Trump says Jeff Sessions is safe in attorney general job until at least November elections: Report

  • President Donald Trump says Attorney General Jeff Sessions will stay in his post until at least the November midterm elections, according to a new report.
  • Trump's comment on Sessions' fate, made during an interview with reporters from Bloomberg on Thursday afternoon, comes after multiple Republican lawmakers have called on the president not to fire Sessions.
  • Sessions, who was one of the president's earliest supporters in Congress during Trump's 2016 presidential campaign, has been a regular target of Trump's rage since he recused himself from any investigations of Russian interference during that presidential contest.
President Donald Trump
Leah Willis | Reuters
President Donald Trump

President Donald Trump said Thursday that Attorney General Jeff Sessions will stay in his post until at least the November midterm elections, according to a new report.

"I just would love to have him do a great job," Trump said during an interview with reporters from Bloomberg.

But when asked if he would keep Sessions past November, Trump reportedly declined to comment.

Trump's comment on Sessions' fate came after multiple Republican lawmakers have called on the president not to fire Sessions.

Sessions, who was one of the president's earliest supporters in Congress during Trump's 2016 presidential campaign, has been a regular target of Trump's rage since he recused himself from any investigations of Russian interference during that presidential contest.
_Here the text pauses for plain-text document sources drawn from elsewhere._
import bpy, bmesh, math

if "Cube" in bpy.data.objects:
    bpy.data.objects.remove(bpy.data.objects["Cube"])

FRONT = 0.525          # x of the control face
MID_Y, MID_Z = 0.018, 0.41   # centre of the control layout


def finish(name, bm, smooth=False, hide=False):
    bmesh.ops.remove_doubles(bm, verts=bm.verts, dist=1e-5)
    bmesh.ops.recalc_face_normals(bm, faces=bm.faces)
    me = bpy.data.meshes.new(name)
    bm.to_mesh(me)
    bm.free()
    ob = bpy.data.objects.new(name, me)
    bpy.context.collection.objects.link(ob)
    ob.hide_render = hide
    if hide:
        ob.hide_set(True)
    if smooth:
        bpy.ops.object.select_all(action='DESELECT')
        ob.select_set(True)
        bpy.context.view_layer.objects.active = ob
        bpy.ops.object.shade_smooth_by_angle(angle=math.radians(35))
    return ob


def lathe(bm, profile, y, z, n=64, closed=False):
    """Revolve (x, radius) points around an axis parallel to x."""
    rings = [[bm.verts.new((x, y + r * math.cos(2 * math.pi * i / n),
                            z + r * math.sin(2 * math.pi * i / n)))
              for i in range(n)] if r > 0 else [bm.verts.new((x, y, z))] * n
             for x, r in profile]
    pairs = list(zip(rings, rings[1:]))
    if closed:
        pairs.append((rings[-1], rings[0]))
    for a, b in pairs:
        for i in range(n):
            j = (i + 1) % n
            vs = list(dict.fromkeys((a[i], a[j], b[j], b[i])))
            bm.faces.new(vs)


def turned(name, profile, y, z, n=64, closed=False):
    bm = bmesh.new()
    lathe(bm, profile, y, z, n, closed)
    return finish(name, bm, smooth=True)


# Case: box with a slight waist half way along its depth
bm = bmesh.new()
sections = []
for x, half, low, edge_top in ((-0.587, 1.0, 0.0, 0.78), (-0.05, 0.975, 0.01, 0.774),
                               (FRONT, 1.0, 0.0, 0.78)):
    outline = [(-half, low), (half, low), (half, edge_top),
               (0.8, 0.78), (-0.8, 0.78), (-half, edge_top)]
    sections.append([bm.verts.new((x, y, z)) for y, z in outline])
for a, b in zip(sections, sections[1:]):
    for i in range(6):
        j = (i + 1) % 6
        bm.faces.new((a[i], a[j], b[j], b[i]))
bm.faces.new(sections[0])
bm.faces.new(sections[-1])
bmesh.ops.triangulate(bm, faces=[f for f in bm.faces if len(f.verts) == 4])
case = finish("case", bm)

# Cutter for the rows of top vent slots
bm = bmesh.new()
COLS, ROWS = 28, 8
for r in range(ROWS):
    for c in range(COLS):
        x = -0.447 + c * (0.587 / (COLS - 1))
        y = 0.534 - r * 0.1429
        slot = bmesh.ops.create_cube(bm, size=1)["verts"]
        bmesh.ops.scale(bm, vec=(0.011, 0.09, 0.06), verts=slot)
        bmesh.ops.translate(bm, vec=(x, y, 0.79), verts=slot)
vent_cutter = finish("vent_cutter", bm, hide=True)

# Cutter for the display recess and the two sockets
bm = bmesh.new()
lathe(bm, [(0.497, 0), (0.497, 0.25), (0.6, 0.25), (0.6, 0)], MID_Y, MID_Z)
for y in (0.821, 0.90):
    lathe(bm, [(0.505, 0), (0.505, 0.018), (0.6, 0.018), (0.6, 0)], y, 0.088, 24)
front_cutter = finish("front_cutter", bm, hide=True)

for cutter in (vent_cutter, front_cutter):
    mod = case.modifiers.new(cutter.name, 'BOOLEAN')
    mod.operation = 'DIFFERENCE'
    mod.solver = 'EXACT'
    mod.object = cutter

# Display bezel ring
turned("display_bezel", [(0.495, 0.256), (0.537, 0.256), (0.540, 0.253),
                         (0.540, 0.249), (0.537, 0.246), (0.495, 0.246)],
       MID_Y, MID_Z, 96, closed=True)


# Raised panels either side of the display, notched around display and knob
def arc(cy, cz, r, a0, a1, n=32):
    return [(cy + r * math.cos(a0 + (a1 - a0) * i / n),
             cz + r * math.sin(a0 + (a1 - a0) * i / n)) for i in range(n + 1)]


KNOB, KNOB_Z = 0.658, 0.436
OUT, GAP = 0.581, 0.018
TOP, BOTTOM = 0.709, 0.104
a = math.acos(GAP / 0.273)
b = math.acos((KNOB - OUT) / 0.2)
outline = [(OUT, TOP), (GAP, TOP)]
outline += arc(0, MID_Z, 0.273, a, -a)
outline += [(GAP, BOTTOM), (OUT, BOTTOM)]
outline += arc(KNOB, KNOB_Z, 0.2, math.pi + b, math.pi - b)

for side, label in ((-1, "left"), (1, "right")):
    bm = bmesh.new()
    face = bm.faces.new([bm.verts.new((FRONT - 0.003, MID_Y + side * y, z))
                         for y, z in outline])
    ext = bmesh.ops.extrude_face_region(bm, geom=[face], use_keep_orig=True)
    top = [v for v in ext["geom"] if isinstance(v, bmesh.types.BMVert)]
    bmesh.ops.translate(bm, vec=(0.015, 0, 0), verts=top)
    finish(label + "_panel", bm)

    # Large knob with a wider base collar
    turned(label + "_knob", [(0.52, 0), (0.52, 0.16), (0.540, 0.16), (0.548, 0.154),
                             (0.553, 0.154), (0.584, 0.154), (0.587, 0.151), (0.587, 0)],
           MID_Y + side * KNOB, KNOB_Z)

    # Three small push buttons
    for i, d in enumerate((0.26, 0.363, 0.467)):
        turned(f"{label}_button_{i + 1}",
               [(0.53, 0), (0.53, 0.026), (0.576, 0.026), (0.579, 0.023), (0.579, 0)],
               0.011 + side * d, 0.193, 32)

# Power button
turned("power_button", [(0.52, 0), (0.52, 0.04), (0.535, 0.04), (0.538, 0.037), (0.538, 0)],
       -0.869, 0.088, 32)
Sessions bowed out of any involvement in those probes because of his failure during his confirmation hearings to disclose his contacts with Russian Ambassador Sergey Kislyak, saying he "did not have communications with the Russians."

Deputy Attorney General Rod Rosenstein currently oversees the investigation into Russian meddling during the election due to Sessions' recusal. He appointed special counsel Robert Mueller to lead the probe, which Trump has increasingly railed against in public.

The Justice Department declined CNBC's request for comment.

Republicans in both the Senate and the House of Representatives have argued Trump may not be able to find a replacement for Sessions.

Sen. Susan Collins, R-Maine, said last week, "I don't see the president being able to get someone else confirmed" if he fired Sessions.

She made the comments shortly after an excerpt had aired from Trump's Fox News interview, in which the president again griped about Sessions' recusal. He "took the job and then he said, 'I'm going to recuse myself,'" Trump said. "I said, What kind of a man is this?'"

Without explicitly calling out Trump, Sessions fired back against the president in a statement released shortly after the interview aired.

"While I am Attorney General, the actions of the Department of Justice will not be improperly influenced by political considerations," Sessions said.

Senate Majority Leader Mitch McConnell, R-Ky., has also come to Sessions' defense, telling reporters on Tuesday that he has "total confidence" in Sessions.

— CNBC's Jacob Pramuk contributed to this report.